Keep it up
Hey I like your drawings The animal studies are awesome!
What I admire most is that you progress with each post though
Keep drawing and getting better!
And what nethus said. Start doing anatomy studies. They can get quite enjoyable once you get into them.
Have fun now And good luck!
the last one is really great, not just that it is accurate (yeah u used a grid) but it also has a nice fluent shading. I hope you learned a lot!!
Great start, do more of these anatomy studies,"how to achieve volumes"-studies, always try to keep it simple and have fun.
You seem to be developping an interesting style. You are working on your anatomy - some issues here and there. The birds look really nice. Keep going!
These are all shots from a new sketchbook of mine that I dedicated to nude drawings, as well as occasional face studies. It would prevent any unwanted frowns if I suddenly let my sketchbook to be looked in - this is a Muslim country after all, people don't take kindly to this.
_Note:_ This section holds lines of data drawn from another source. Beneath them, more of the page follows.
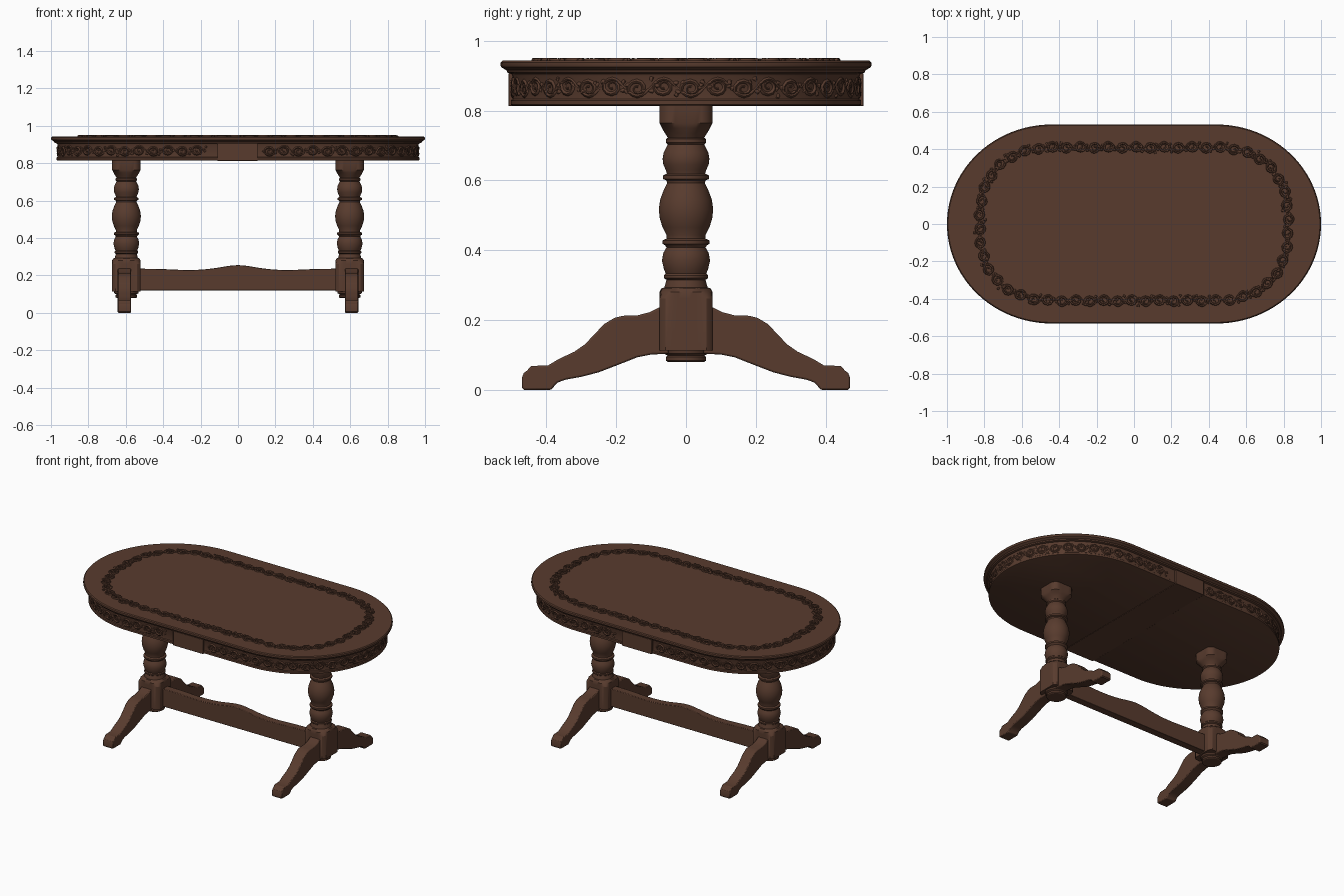
import bpy, bmesh, math, random
from mathutils import Vector

if "Cube" in bpy.data.objects:
    bpy.data.objects.remove(bpy.data.objects["Cube"])

random.seed(4)
wood = bpy.data.materials.new("dark brown wood")
wood.diffuse_color = (0.098, 0.044, 0.027, 1)
wood.use_nodes = True
wood.node_tree.nodes["Principled BSDF"].inputs["Base Color"].default_value = wood.diffuse_color


def finish(obj, angle=32):
    obj.data.materials.clear()
    obj.data.materials.append(wood)
    bpy.ops.object.select_all(action='DESELECT')
    obj.select_set(True)
    bpy.context.view_layer.objects.active = obj
    bpy.ops.object.shade_smooth_by_angle(angle=math.radians(angle))
    return obj


def mesh_obj(name, bm):
    bmesh.ops.recalc_face_normals(bm, faces=bm.faces)
    me = bpy.data.meshes.new(name)
    bm.to_mesh(me)
    bm.free()
    obj = bpy.data.objects.new(name, me)
    bpy.context.collection.objects.link(obj)
    return finish(obj)


def loft(name, rings):
    """Skin a stack of closed rings and cap both ends."""
    bm = bmesh.new()
    loops = [[bm.verts.new(p) for p in ring] for ring in rings]
    n = len(loops[0])
    for a, b in zip(loops, loops[1:]):
        for i in range(n):
            j = (i + 1) % n
            bm.faces.new((a[i], a[j], b[j], b[i]))
    bm.faces.new(loops[0])
    bm.faces.new(loops[-1])
    return mesh_obj(name, bm)


def oval(hx, rx, ry, z, n=48, power=2.0):
    """Straight-sided oval outline."""
    pts = []
    for side in (1, -1):
        for i in range(n + 1):
            a = -math.pi / 2 + math.pi * i / n
            c, s = max(math.cos(a), 0), math.sin(a)
            x = hx + rx * c ** (2 / power)
            y = ry * math.copysign(abs(s) ** (2 / power), s)
            pts.append(Vector((side * x, side * y, z)))
    return pts


def slab(name, profile):
    loft(name, [oval(0.44, 0.56 - d, 0.532 - d, z) for d, z in profile])


def prism(name, outline, place, half, bevel):
    """Extrude a flat outline; place(u, v, w) maps it into space."""
    bm = bmesh.new()
    f = bm.faces.new([bm.verts.new(place(u, v, -half)) for u, v in outline])
    r = bmesh.ops.extrude_face_region(bm, geom=[f])
    shift = place(0, 0, half) - place(0, 0, -half)
    bmesh.ops.translate(bm, vec=shift,
                        verts=[g for g in r['geom'] if isinstance(g, bmesh.types.BMVert)])
    obj = mesh_obj(name, bm)
    m = obj.modifiers.new("soft_edges", 'BEVEL')
    m.width, m.segments, m.limit_method = bevel, 2, 'ANGLE'
    m.angle_limit = math.radians(50)
    return obj


# table top with moulded edge, and the apron below it
slab("table_top", [(0.03, 0.905), (0.02, 0.909), (0.017, 0.916), (0.008, 0.921),
                   (0.002, 0.925), (0, 0.931), (0.001, 0.938), (0.006, 0.943)])
slab("apron", [(0.034, 0.815), (0.03, 0.817), (0.03, 0.829), (0.035, 0.833),
               (0.035, 0.899), (0.031, 0.906)])

# plain extension leaf rail, visible front, back and underneath
prism("centre_leaf_rail", [(-0.11, 0.813), (0.105, 0.813), (0.105, 0.907), (-0.11, 0.907)],
      lambda u, v, w: Vector((u, w, v)), 0.509, 0.002)


# carved scrollwork
def carving(name, path, place, step, size, depth, skip):
    cu = bpy.data.curves.new(name, 'CURVE')
    cu.dimensions = '3D'
    cu.bevel_depth, cu.bevel_resolution, cu.use_fill_caps = depth, 1, True
    lens = [(path[(i + 1) % len(path)] - p).length for i, p in enumerate(path)]
    total = sum(lens)

    def at(s, t):
        s %= total
        for i, d in enumerate(lens):
            if s <= d and d > 1e-6:
                break
            s -= d
        p, q = path[i], path[(i + 1) % len(path)]
        tan = (q - p).normalized()
        return place(p.lerp(q, s / lens[i]), Vector((tan.y, -tan.x, 0)), t)

    def stroke(pts, radii):
        sp = cu.splines.new('POLY')
        sp.points.add(len(pts) - 1)
        for q, (s, t), r in zip(sp.points, pts, radii):
            q.co = (*at(s, t), 1)
            q.radius = r

    count = round(total / step / 2) * 2
    step = total / count
    for k in range(count):
        s0, up = (k + 0.5) * step, (-1) ** k
        if abs(at(s0, 0).x) < skip:
            continue
        # main curl
        pts, rad = [], []
        for i in range(15):
            f = i / 14
            a, r = math.pi * (1.1 - 2.7 * f), size * (1 - 0.8 * f)
            pts.append((s0 + r * 1.1 * math.cos(a), up * (r * math.sin(a) - size * 0.12)))
            rad.append(1.0 + 0.4 * math.sin(f * 6))
        stroke(pts, rad)
        # linking stem
        stroke([(s0 + step * (f - 0.5), -up * size * 0.95 * math.cos(math.pi * (f - 0.5)))
                for f in (0, .17, .33, .5, .67, .83, 1)], [.6, .9, 1.1, 1.2, 1.1, .9, .6])
        # leaves
        for j in range(4):
            a = random.uniform(0, 2 * math.pi)
            u, t = s0 + step * (0.32 + 0.1 * j), up * size * random.uniform(-0.6, 0.7)
            l = size * 0.4
            stroke([(u, t), (u + l * math.cos(a), t + l * math.sin(a)),
                    (u + 1.8 * l * math.cos(a + .35), t + 1.4 * l * math.sin(a + .35))],
                   [0.5, 1.5, 0.4])
    obj = bpy.data.objects.new(name, cu)
    bpy.context.collection.objects.link(obj)
    bpy.ops.object.select_all(action='DESELECT')
    obj.select_set(True)
    bpy.context.view_layer.objects.active = obj
    bpy.ops.object.convert(target='MESH')
    finish(bpy.context.object, 60)


carving("top_carved_border", oval(0.40, 0.425, 0.41, 0.9445, power=2.5),
        lambda p, n, t: p + n * t, 0.075, 0.029, 0.0048, 0)
carving("apron_carving", oval(0.44, 0.523, 0.495, 0.866),
        lambda p, n, t: p + Vector((0, 0, t)), 0.078, 0.026, 0.0052, 0.16)

# turned column rings: height, radius, corner reach (1 = round, more = square)
column = [(0.08, 0.052, 1), (0.084, 0.058, 1), (0.094, 0.058, 1), (0.098, 0.052, 1),
          (0.104, 0.064, 1), (0.113, 0.066, 1), (0.113, 0.076, 1.28), (0.262, 0.076, 1.28),
          (0.28, 0.076, 1.12), (0.291, 0.07, 1), (0.293, 0.062, 1), (0.315, 0.056, 1),
          (0.32, 0.063, 1), (0.328, 0.063, 1), (0.333, 0.058, 1), (0.345, 0.063, 1),
          (0.37, 0.069, 1), (0.392, 0.065, 1), (0.408, 0.056, 1), (0.414, 0.06, 1),
          (0.418, 0.067, 1), (0.428, 0.067, 1), (0.433, 0.056, 1), (0.443, 0.056, 1),
          (0.465, 0.067, 1), (0.49, 0.075, 1), (0.517, 0.078, 1), (0.545, 0.074, 1),
          (0.572, 0.064, 1), (0.592, 0.054, 1), (0.6, 0.056, 1), (0.604, 0.066, 1),
          (0.614, 0.066, 1), (0.619, 0.055, 1), (0.63, 0.058, 1), (0.645, 0.065, 1),
          (0.662, 0.067, 1), (0.68, 0.064, 1), (0.697, 0.055, 1), (0.703, 0.052, 1),
          (0.709, 0.058, 1), (0.718, 0.058, 1), (0.722, 0.052, 1), (0.735, 0.06, 1),
          (0.75, 0.069, 1.06), (0.764, 0.076, 1.2), (0.82, 0.076, 1.2)]


def column_ring(cx, z, r, c, n=48):
    pts = []
    for i in range(n):
        a = 2 * math.pi * i / n
        k = min(r / max(abs(math.cos(a)), abs(math.sin(a))), r * c)
        pts.append((cx + k * math.cos(a), k * math.sin(a), z))
    return pts


# scrolled foot outline in y, z
foot = [(0.05, 0.245), (0.075, 0.237), (0.105, 0.222), (0.14, 0.213), (0.18, 0.212),
        (0.205, 0.206), (0.235, 0.188), (0.265, 0.156), (0.29, 0.13), (0.32, 0.109),
        (0.365, 0.088), (0.395, 0.07), (0.445, 0.068), (0.455, 0.055), (0.465, 0.048),
        (0.47, 0.035), (0.47, 0.006), (0.464, 0), (0.385, 0), (0.378, 0.01), (0.367, 0.021),
        (0.345, 0.029), (0.3, 0.037), (0.25, 0.05), (0.18, 0.077), (0.14, 0.093),
        (0.1, 0.101), (0.05, 0.103)]

for sx, side in ((-1, "left"), (1, "right")):
    loft(side + "_column", [column_ring(sx * 0.597, *ring) for ring in column])
    for sy, end in ((-1, "front"), (1, "back")):
        prism(f"{side}_{end}_foot", foot,
              lambda u, v, w: Vector((sx * 0.607 + w, sy * u, v)), 0.036, 0.005)

# stretcher with a wavy upper edge
top = [(0.56 - 1.12 * i / 48) for i in range(49)]
wave = [(x, 0.236 + 0.019 * math.exp(-(x / 0.11) ** 2)
         - 0.007 * math.exp(-((abs(x) - 0.26) / 0.13) ** 2)) for x in top]
prism("stretcher", [(-0.56, 0.12), (0.56, 0.12)] + wave,
      lambda u, v, w: Vector((u, w, v)), 0.024, 0.003)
Study of the shoulder; more precisely that "armpit" muscle. There's David again, but this time it's my attempt without the boxes.
This is the sort of thing I do late at night when I should be in bed...
I wanted to draw a sunset piece like this for a while now, just could find the proper subject. Sketching this, a superhero/swimsuit girl has greatly helped me get a basic idea of what I can do, or would do...
That's what the same sketch looked like before the sunset treatment.
I decided to keep aside a sketchbook specially for the nuddy figure studies. I figured that if I ever had to show my sketchbook to people, I'd like them not to be embarrassed by nudity. Additionally, this is a Muslim country where nudity isn't encouraged, so I don't want the wrong people seeing my sketchbook.
Saying that, I found a Posemaniacs website recommended by someone here, so all of my quick 45-second gesture drawings are done with the help of their pose viewer. Brilliant thing, I must say.
In the study above, I was researching the shoulder muscle and the armpit region.
In my search for inspiration and my quest for knowledge, I decided to do studies of Beardsley's works of art.
My first is his picture of Bathyllus, from his famous book that satirised his society and shoked the public of his time. One of his less exotic images, I must say.
I've bought the book "Drawing on the Right Side of the Brain" to help inspire me to draw more sketches from life and train my eye better.
I am doing most of its exercises but I try to stay away from the author's suggestions to use viewfinders and "plastic planes", I feel it will be a crutch which I don't want to grab on to.
The following are two of my hand sketches. I always seem to make such studies wider than they really are. I don't know what's causing this yet, I'm going to keep on trying to make the width as I see it.